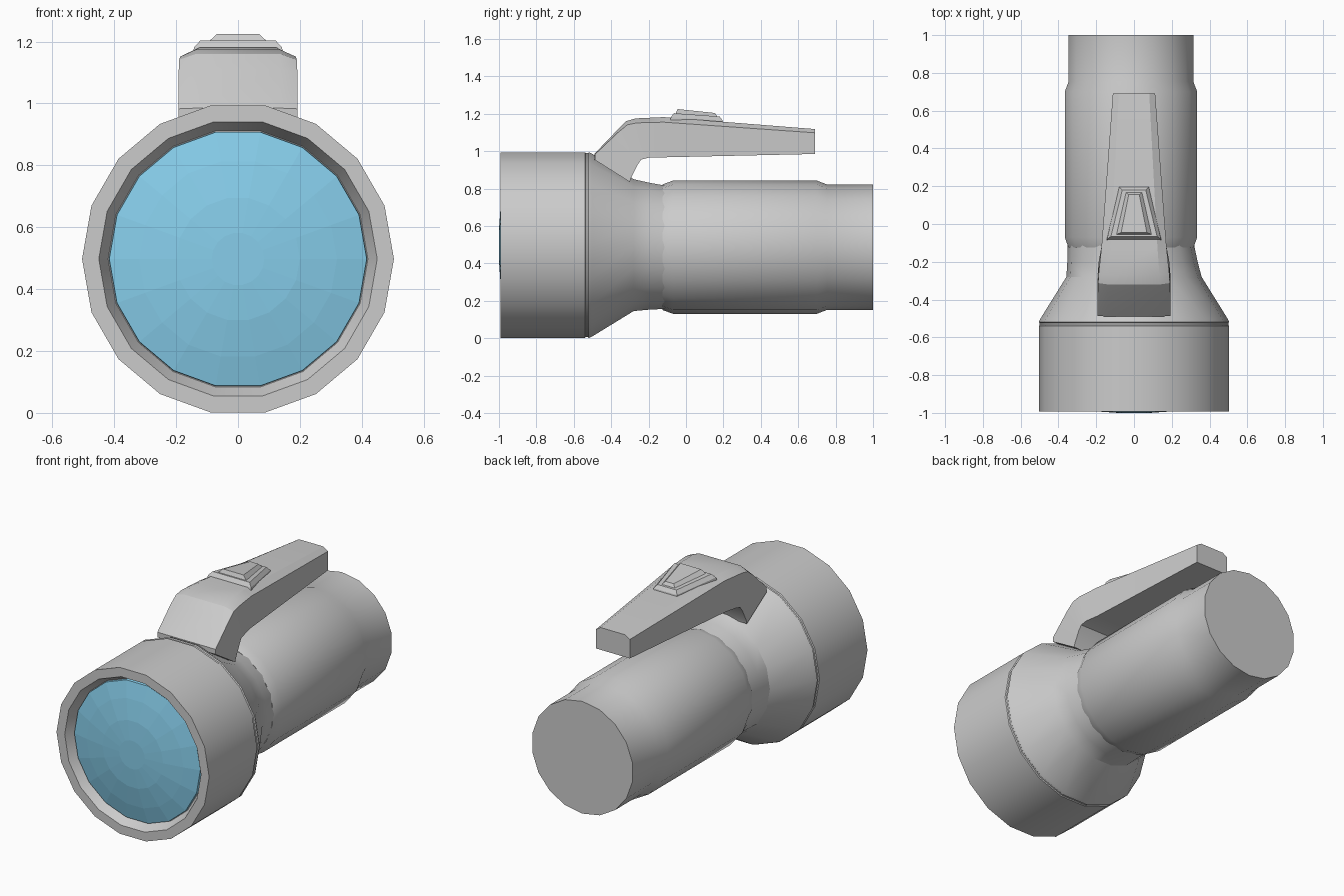
import bpy, bmesh
from math import sin, cos, tau, radians, pi
from mathutils import Vector

if "Cube" in bpy.data.objects:
    bpy.data.objects.remove(bpy.data.objects["Cube"])

SIDES = 18


def finish(bm, name, smooth=True):
    bmesh.ops.recalc_face_normals(bm, faces=bm.faces)
    me = bpy.data.meshes.new(name)
    bm.to_mesh(me)
    bm.free()
    ob = bpy.data.objects.new(name, me)
    bpy.context.collection.objects.link(ob)
    if smooth:
        bpy.ops.object.select_all(action='DESELECT')
        ob.select_set(True)
        bpy.context.view_layer.objects.active = ob
        bpy.ops.object.shade_smooth_by_angle(angle=radians(25))
    return ob


def loft(name, loops, smooth=True):
    """Skin a series of equal-length point loops and cap both ends."""
    bm = bmesh.new()
    rows = [[bm.verts.new(p) for p in loop] for loop in loops]
    n = len(rows[0])
    for a, b in zip(rows, rows[1:]):
        for i in range(n):
            j = (i + 1) % n
            bm.faces.new((a[i], a[j], b[j], b[i]))
    bm.faces.new(rows[0])
    bm.faces.new(rows[-1])
    return finish(bm, name, smooth)


def lathe(name, profile, turn=0.0, smooth=True):
    """Rings along y; each entry is (y, radius, centre x, centre z)."""
    ang = [tau * i / SIDES + turn for i in range(SIDES)]
    return loft(name, [[(cx + r * cos(a), y, cz + r * sin(a)) for a in ang]
                       for y, r, cx, cz in profile], smooth)


C = (0, 0.4975)          # head axis
T = (-0.016, 0.4865)     # tube axis, slightly offset

# Lamp head: recessed front, rim, seam, flare and neck
head = [(-0.935, 0.40), (-0.935, 0.42), (-0.992, 0.45), (-0.992, 0.504),
        (-0.54, 0.504), (-0.535, 0.499), (-0.525, 0.499), (-0.52, 0.504),
        (-0.505, 0.498), (-0.28, 0.358)]
lathe("lamp_head", [(y, r, *C) for y, r in head]
      + [(-0.20, 0.345, -0.008, 0.492), (-0.115, 0.335, *T)])

# Domed lens
lens = lathe("lens", [(y, r, *C) for y, r in
                      [(-0.93, 0.418), (-0.95, 0.416), (-0.972, 0.32),
                       (-0.992, 0.20), (-1.0, 0.085)]], smooth=False)
mat = bpy.data.materials.new("lens_blue")
mat.diffuse_color = (0.242, 0.617, 0.831, 1)
mat.use_nodes = True
mat.node_tree.nodes["Principled BSDF"].inputs["Base Color"].default_value = mat.diffuse_color
lens.data.materials.append(mat)

# Battery tube with stepped end cap
lathe("battery_tube", [(y, r, *T) for y, r in
                       [(-0.125, 0.336), (-0.07, 0.356), (0.70, 0.356),
                        (0.755, 0.335), (1.0, 0.335)]], turn=pi / 2)

# Handle: stations of (top y, top z, bottom y, bottom z, half width, chamfer)
stations = [(-0.49, 0.955, -0.30, 0.835, 0.192, 0.004),
            (-0.49, 0.985, -0.295, 0.855, 0.192, 0.004),
            (-0.37, 0.11 + 1.0, -0.26, 0.925, 0.192, 0.012),
            (-0.32, 1.16, -0.24, 0.955, 0.19, 0.02),
            (-0.27, 1.175, -0.20, 0.965, 0.187, 0.025),
            (-0.12, 1.182, -0.12, 0.967, 0.172, 0.027),
            (0.69, 1.118, 0.69, 0.985, 0.112, 0.02)]


def section(ty, tz, by, bz, w, c):
    top, bot = Vector((0, ty, tz)), Vector((0, by, bz))
    side = top + (bot - top).normalized() * c
    flat = w * 0.72
    return [(-w, *bot.yz), (-w, *side.yz), (-flat, *top.yz),
            (flat, *top.yz), (w, *side.yz), (w, *bot.yz)]


loft("handle", [section(*s) for s in stations])


# Switch: tapered trapezoid tiers following the slope of the handle
def trapezoid(front, back):
    (fy, fw, fz), (by, bw, bz) = front, back
    return [(-fw, fy, fz), (fw, fy, fz), (bw, by, bz), (-bw, by, bz)]


loft("switch_plate", [
    trapezoid((-0.085, 0.145, 1.165), (0.20, 0.08, 1.14)),
    trapezoid((-0.08, 0.142, 1.182), (0.195, 0.077, 1.165)),
    trapezoid((-0.065, 0.122, 1.203), (0.18, 0.062, 1.185))], smooth=False)
loft("switch_button", [
    trapezoid((-0.058, 0.10, 1.195), (0.172, 0.048, 1.178)),
    trapezoid((-0.045, 0.068, 1.225), (0.155, 0.028, 1.204))], smooth=False)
----
**Task directions:** Return the lines above that include the string "data".

**Task answer:**
if "Cube" in bpy.data.objects:
    bpy.data.objects.remove(bpy.data.objects["Cube"])
    me = bpy.data.meshes.new(name)
    ob = bpy.data.objects.new(name, me)
mat = bpy.data.materials.new("lens_blue")
lens.data.materials.append(mat)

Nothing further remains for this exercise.